It’s getting on for half a century since huge queues like the one in the photo above were seen in Southend – and it was all down to a film.

It was July of 1973 and cinema-goers lined up for hours in the High Street, outside the Odeon, to get in to see the latest James Bond blockbuster – Live and Let Die.

The movie was such a draw that 27,000 people watched it in the first three weeks it showed at the Southend Odeon and at times queues stretched for 400 yards (1,200 ft) around the block.

Arthur Levenson, the legendary manager of the Odeon for many years, said at the time that even he was blown away by the film’s success: “I haven’t seen queues like this for 20 years – they are incredible,” he said.

“All of the James Bond films have been big hits but this one has the strongest appeal yet.
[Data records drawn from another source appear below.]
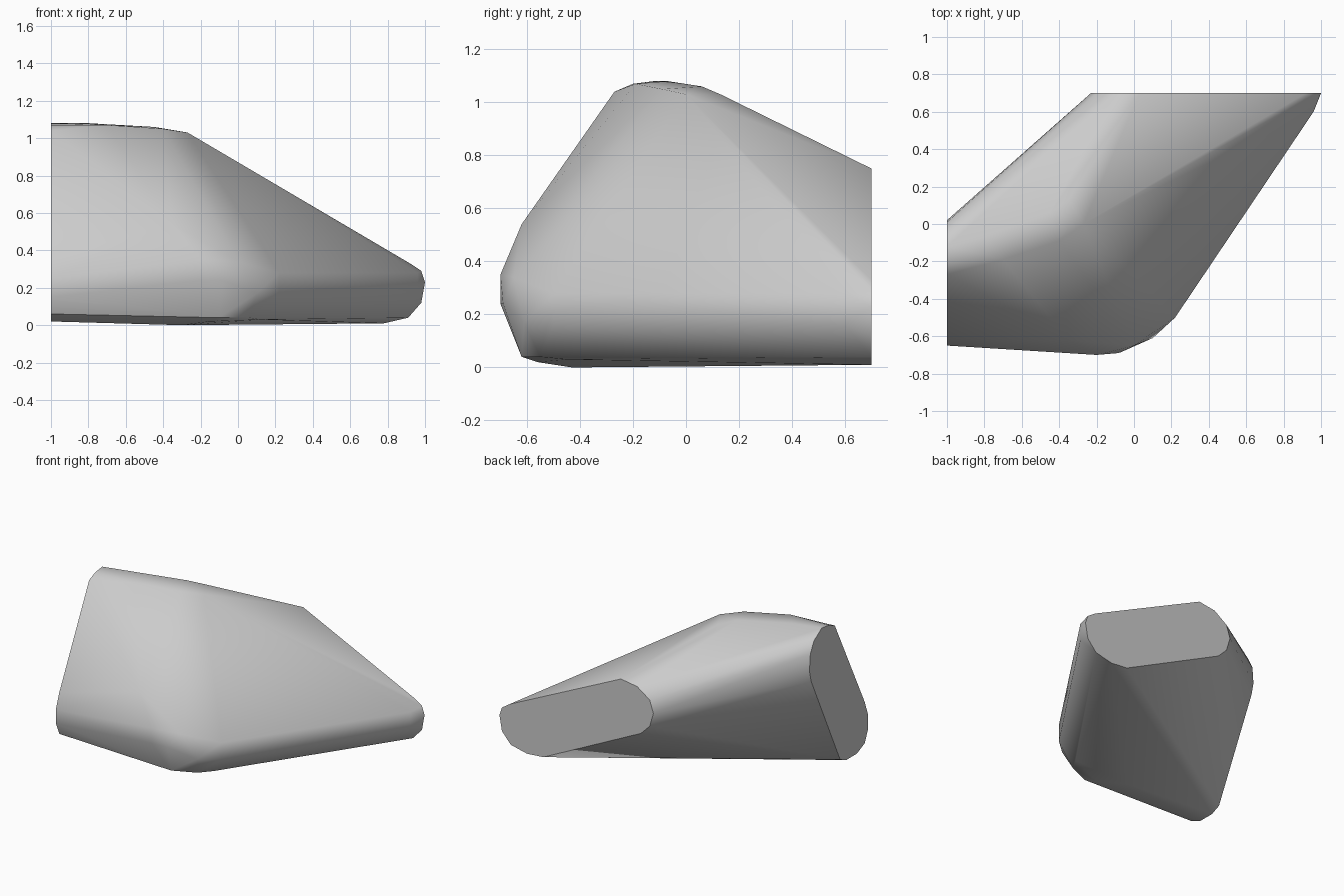
import bpy
import bmesh
import math
from mathutils import Vector

# Remove only the default cube
default_cube = bpy.data.objects.get("Cube")
if default_cube:
    bpy.data.objects.remove(default_cube, do_unlink=True)


def make_material(name, colour):
    material = bpy.data.materials.new(name)
    material.use_nodes = True
    material.diffuse_color = colour
    shader = material.node_tree.nodes["Principled BSDF"]
    shader.inputs["Base Color"].default_value = colour
    return material


def hull_object(name, points, material):
    """Stretch a tight skin over the given section points."""
    bm = bmesh.new()
    verts = [bm.verts.new(Vector(point)) for point in points]
    hull = bmesh.ops.convex_hull(bm, input=verts)
    spare = set(hull["geom_interior"]) | set(hull["geom_unused"])
    spare = [item for item in spare if isinstance(item, bmesh.types.BMVert)]
    bmesh.ops.delete(bm, geom=spare, context="VERTS")
    # Merge the flat triangles of each cut end into one face
    bmesh.ops.dissolve_limit(bm, angle_limit=math.radians(1),
                             verts=bm.verts[:], edges=bm.edges[:])
    bmesh.ops.recalc_face_normals(bm, faces=bm.faces[:])
    mesh = bpy.data.meshes.new(name)
    bm.to_mesh(mesh)
    bm.free()
    mesh.materials.append(material)
    obj = bpy.data.objects.new(name, mesh)
    bpy.context.collection.objects.link(obj)
    return obj


# Rounded slanted cut facing right, as (y, z)
right_cut = [(-.27, 1.04), (-.2, 1.07), (-.12, 1.08), (-.03, 1.02),
             (.01, .94), (.02, .82), (0, .74), (-.33, .05), (-.4, .02),
             (-.52, .02), (-.61, .06), (-.65, .15), (-.65, .25), (-.61, .36)]

# Rounded slanted cut facing back, as (x, z)
back_cut = [(-.23, .57), (-.2, .66), (-.1, .73), (.03, .75), (.92, .33),
            (.98, .29), (1, .23), (.98, .12), (.91, .04), (.78, .01),
            (.65, .02), (-.13, .4), (-.2, .47)]

# Ridge running along the top of the bend
top_ridge = [(-.8, -.07, 1.08), (-.7, -.19, 1.07), (-.45, .06, 1.06),
             (-.4, -.09, 1.05), (-.35, .13, 1.03), (-.27, 0, 1.03)]

# Rounded outer corner of the bend
outer_corner = [(-.35, -.62, .54), (-.2, -.7, .35), (-.2, -.7, .24),
                (-.08, -.69, .24), (0, -.65, .34), (.1, -.61, .17),
                (.22, -.5, .16), (.22, -.5, .28),
                (.96, .6, .16), (.96, .6, .28)]

# Underside edge of the bend
underside = [(-.1, -.62, .04), (.06, -.55, .04), (-.15, -.56, .02),
             (.12, -.45, .03), (-.3, -.43, 0)]

outline = [(-1, y, z) for y, z in right_cut]
outline += [(x, .7, z) for x, z in back_cut]
outline += top_ridge + outer_corner + underside

grey = make_material("plain_grey", (.6, .6, .6, 1))
elbow = hull_object("elbow_block", outline, grey)

# Soft surface with crisp cut ends
bpy.ops.object.select_all(action="DESELECT")
elbow.select_set(True)
bpy.context.view_layer.objects.active = elbow
bpy.ops.object.shade_smooth_by_angle(angle=math.radians(40))

# Keep both cut ends flat and sharp-edged
for polygon in elbow.data.polygons:
    if polygon.normal.x < -.99 or polygon.normal.y > .99:
        polygon.use_smooth = False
“Every age group is queuing to see it – youngsters and senior citizens. James Bond is pure entertainment – escapism at its very best and the public just love it.”

Mr Levenson said he’d had to turn people away from showings as there just weren’t enough seats to cater for demand.

The family pictured in the photo gallery were the first in line for a showing. Peter Mazirel from Burlescombe Crescent, Thorpe Bay and his family had lined up for hours to ensure their seats.

So what was the big attraction? Perhaps it was the fact that Live and Let Die was Roger Moore’s first outing as Bond. Or was it catchy theme tune by Paul McCartney and his group, Wings? Maybe it was Bond’s gadget-tastic magnetic Rolex watch or that iconic crocodile jump escape scene? Whatever it was the film’s box office appeal was a boon to Southend’s cinemas.

Four years later, in 1977, queues like these would be seen again, this time with the release of the original Star Wars film.